What are pierogi?
Alright, there’s a chance I’ve gone overboard with the Ps in that headline. Yet ever since I wrote P-p-p-p-p-p-pick up a pepper all those years ago, I’ve been itching to let my little finger get another chance at glory on the keyboard.
Pierogi. Poland. I’m afraid it got carried away.
Pierogi provided one of the purest pleasures (OK I’ll stop now. I’m starting to get on my own nerves…) that travel can produce: a brand new experience.
Plural for pieróg, these crescent-shaped dumplings are practically Poland’s national dish. Made from unleavened dough, they’re first boiled and then baked or fried and contain a lucky dip of fillings: oozing sweet-sour cheese, tangy cabbage or sauerkraut, slightly spiced meat, potato or more.
They’ve got that perfect blend of comfort food without the weight of stodge. Plus, they have the element of surprise as you never know which one you’re going to get. And finally? They come with a wonderful range of trivia.
Did you know, for example, that pierogi have their own saint? (St Hyacinth, or Swiety Jacek, in case that piece of life knowledge passed you by. It’s used in an expression to mean “good grief!”)
And how about this: the Proto-Slavic root “pir” means festivity in its various Slavic cognates across Eurasia?
And this: the words in that last sentence actually mean something to some people?!
Yes, a pieróg is no ordinary dumpling.
It’s a delicious, soft, tangy, crispy treat of a dish. And I only wish I’d heard of it sooner.

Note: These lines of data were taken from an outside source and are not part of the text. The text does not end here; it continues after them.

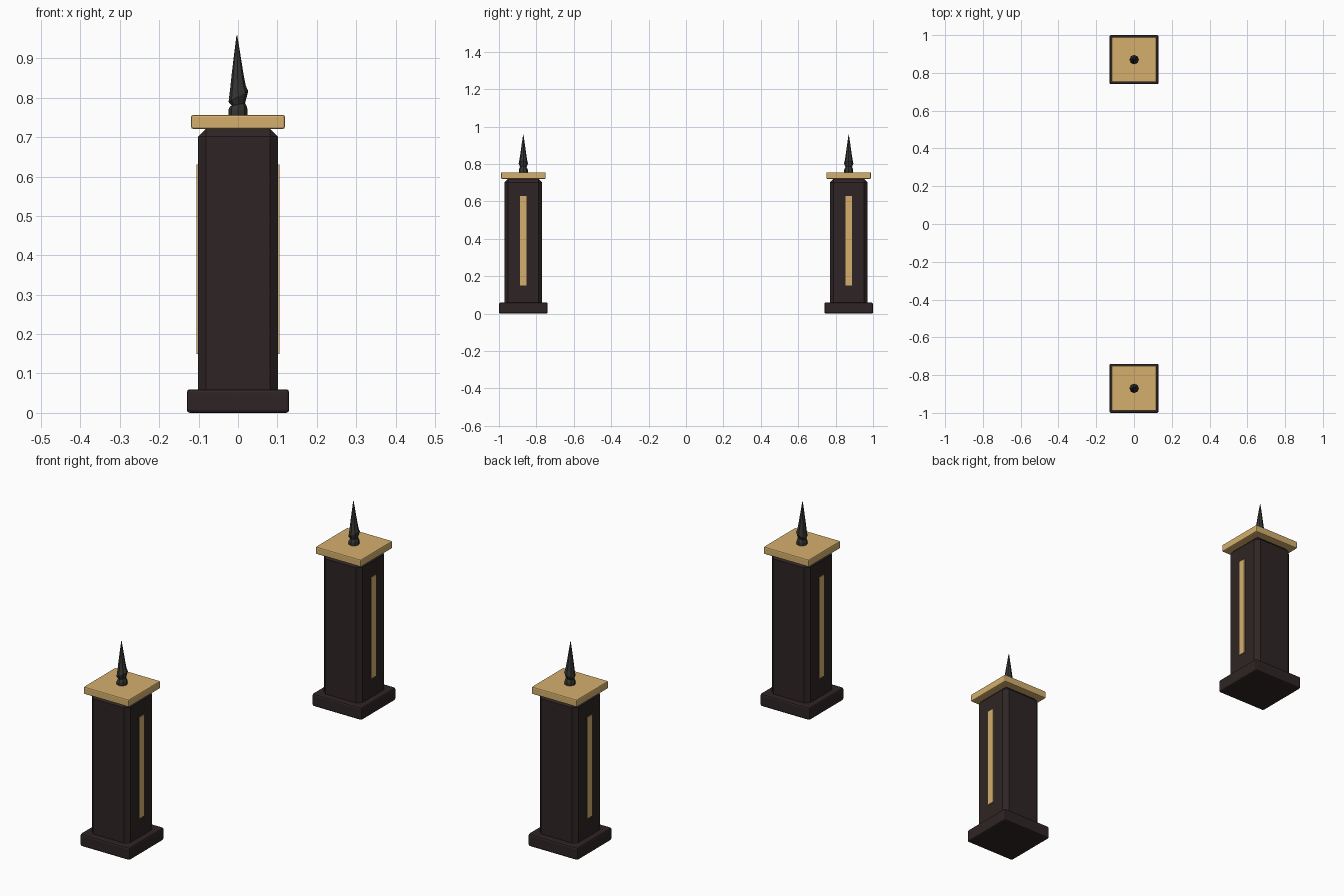
import bpy, bmesh, math
from mathutils import Vector, Matrix

if "Cube" in bpy.data.objects:
    bpy.data.objects.remove(bpy.data.objects["Cube"])


def material(name, rgb):
    m = bpy.data.materials.new(name)
    m.diffuse_color = (*rgb, 1)
    m.use_nodes = True
    m.node_tree.nodes["Principled BSDF"].inputs["Base Color"].default_value = m.diffuse_color
    return m


DARK = material("dark wood", (0.028, 0.018, 0.018))
GOLD = material("gold trim", (0.66, 0.43, 0.155))
IRON = material("blackened iron", (0.035, 0.037, 0.032))


def finish(bm, name, mat):
    bmesh.ops.recalc_face_normals(bm, faces=bm.faces)
    me = bpy.data.meshes.new(name)
    bm.to_mesh(me)
    bm.free()
    me.materials.append(mat)
    ob = bpy.data.objects.new(name, me)
    bpy.context.collection.objects.link(ob)
    return ob


def box(name, centre, half, z0, z1, mat, bevel=0, segments=1):
    """Box from half sizes (x, y) and a height range, with bevelled edges."""
    bm = bmesh.new()
    size = (2 * half[0], 2 * half[1], z1 - z0)
    place = Matrix.Translation((centre[0], centre[1], (z0 + z1) / 2))
    bmesh.ops.create_cube(bm, size=1, matrix=place @ Matrix.Diagonal((*size, 1)))
    if bevel:
        bmesh.ops.bevel(bm, geom=bm.edges[:], offset=bevel, segments=segments,
                        profile=0.5, affect='EDGES')
    return finish(bm, name, mat)


def lofted(name, y, rings, mat, sides=8):
    """Stack of rings (z, radius, x offset, tilt along x), capped at both ends."""
    bm = bmesh.new()
    loops = []
    for z, r, cx, tilt in rings:
        loop = []
        for i in range(sides):
            a = math.tau * i / sides
            x = r * math.cos(a)
            loop.append(bm.verts.new(Vector((cx + x, y + r * math.sin(a), z + tilt * x))))
        loops.append(loop)
    for lo, hi in zip(loops, loops[1:]):
        for i in range(sides):
            j = (i + 1) % sides
            bm.faces.new((lo[i], lo[j], hi[j], hi[i]))
    bm.faces.new(loops[0])
    bm.faces.new(loops[-1])
    return finish(bm, name, mat)


# collar, neck, leaning spear-shaped blade
SPIKE = [
    (0.750, 0.024, 0.000, 0.0),
    (0.770, 0.024, 0.000, 0.0),
    (0.778, 0.021, 0.001, 0.0),
    (0.783, 0.017, 0.001, 0.2),
    (0.803, 0.025, 0.001, 0.55),
    (0.826, 0.020, 0.000, 0.2),
    (0.860, 0.015, -0.001, 0.0),
    (0.910, 0.008, -0.002, 0.0),
    (0.958, 0.001, -0.003, 0.0),
]

for side, label in ((-1, "front"), (1, "back")):
    y = 0.87 * side
    box(label + "_post_base", (0, y), (0.13, 0.13), 0, 0.06, DARK, 0.008, 2)
    box(label + "_post_shaft", (0, y), (0.101, 0.101), 0.03, 0.722, DARK, 0.02)
    box(label + "_post_cap", (0, y), (0.119, 0.119), 0.721, 0.756, GOLD, 0.005, 2)
    lofted(label + "_post_spike", y, SPIKE, IRON)
    # gold inlay strips on the left and right faces
    for sx, hand in ((-1, "left"), (1, "right")):
        box(f"{label}_post_{hand}_strip", (sx * 0.1015, y), (0.0035, 0.018),
            0.15, 0.63, GOLD)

PS – It’s also suspiciously similar to gyoza in Japan and virtually nothing like the dumplings in Hungary or the ravioli in Italy, which is what the respectable food folk compare it to. If I were tracing the ancestry of food, I’d be placing good money on discovering an illegitimate fling between Japan and modern day Poland somewhere in the 18th century. Like ravioli indeed…Pah!